In Daniel’s gang are Eric (Lionel Abelanski), who runs a brothel and makes counterfeit Viagra; a French hacker known as Facebook (Kev Adams); and, the movie’s big draw, at least in Israel, Einav, a young student played by supermodel Bar Refaeli. The terrorist (Shredi Jabarin) also makes a brief appearance.
So the gang plotted this killing in order to get hold of a $100 million laptop. And then it gets more complicated, with various Mossad officers, Russian diplomats and other characters trying to cash in.
As the story goes on, it gets less and less plausible but, most of the time, more fun. A few of the actors get so over the top that it’s a little grating, especially Shai Avivi as an eccentric Mossad bigwig (if we’ve learned anything from The Gatekeepers, it’s that top Mossad personnel are a pretty somber bunch).
Many people may be wondering whether this film will launch Bar Refaeli as an actress.
Her main task here is to look good, and she does that well. Her acting is neither more nor less wooden than other models who have made (usually) brief transitions into acting. Could she become the Britt Ekland of the second decade of this century? If people keep making caper films like Kidon, it’s a distinct possibility.
While it’s fun to see all the scrambling after one laptop, it might have been nice if Naccache had been able to elevate all this plot into something that would linger a little longer afterwards, if there had been a bit more incisive social or political commentary or some more memorable characters. But that’s not really the point of the film. The late New Yorker film critic Pauline Kael once said that many film reviewers wrote as if they wished they could watch a movie like (Ingmar Bergman’s) The Seventh Seal every day.
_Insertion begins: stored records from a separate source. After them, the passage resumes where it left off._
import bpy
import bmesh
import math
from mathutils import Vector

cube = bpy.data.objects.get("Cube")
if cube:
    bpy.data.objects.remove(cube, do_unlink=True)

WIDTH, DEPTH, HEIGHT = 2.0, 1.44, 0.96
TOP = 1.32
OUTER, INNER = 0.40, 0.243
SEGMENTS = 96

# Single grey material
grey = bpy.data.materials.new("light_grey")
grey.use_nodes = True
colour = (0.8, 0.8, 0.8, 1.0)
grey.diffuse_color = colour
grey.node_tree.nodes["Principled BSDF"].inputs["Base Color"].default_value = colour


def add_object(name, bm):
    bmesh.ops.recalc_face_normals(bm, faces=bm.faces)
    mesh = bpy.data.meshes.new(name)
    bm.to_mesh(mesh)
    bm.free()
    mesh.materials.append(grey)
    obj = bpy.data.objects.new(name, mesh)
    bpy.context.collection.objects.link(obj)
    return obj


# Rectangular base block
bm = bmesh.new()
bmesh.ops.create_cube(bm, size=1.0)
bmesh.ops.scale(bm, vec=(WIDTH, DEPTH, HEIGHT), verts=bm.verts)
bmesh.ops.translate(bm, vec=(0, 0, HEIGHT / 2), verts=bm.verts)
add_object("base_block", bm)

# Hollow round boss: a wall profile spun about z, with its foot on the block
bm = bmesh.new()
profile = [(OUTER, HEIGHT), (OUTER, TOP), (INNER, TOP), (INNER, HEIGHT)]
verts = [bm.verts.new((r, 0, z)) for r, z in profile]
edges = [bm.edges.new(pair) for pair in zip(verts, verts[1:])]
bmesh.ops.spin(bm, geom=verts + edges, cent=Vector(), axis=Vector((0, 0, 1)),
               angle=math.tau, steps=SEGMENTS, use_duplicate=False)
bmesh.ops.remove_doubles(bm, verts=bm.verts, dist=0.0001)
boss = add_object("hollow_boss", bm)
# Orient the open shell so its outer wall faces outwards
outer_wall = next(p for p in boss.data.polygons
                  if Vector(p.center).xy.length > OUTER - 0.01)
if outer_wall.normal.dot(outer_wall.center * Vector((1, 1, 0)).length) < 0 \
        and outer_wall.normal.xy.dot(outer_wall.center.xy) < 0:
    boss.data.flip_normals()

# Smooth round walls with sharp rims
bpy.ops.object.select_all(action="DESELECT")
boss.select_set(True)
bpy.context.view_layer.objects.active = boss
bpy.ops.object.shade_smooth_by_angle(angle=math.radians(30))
Some moviegoers may feel that way, too, and this light comedy won’t please them.
But if you’d like some escapist fun, in Hebrew and French, then Kidon will fill the bill.
Written and directed by Emmanuel Naccache
With Sasson Gabbai, Amos Tamam, Tomer Sisley, Bar Refaeli
Running time: 98 minutes.
In Hebrew and French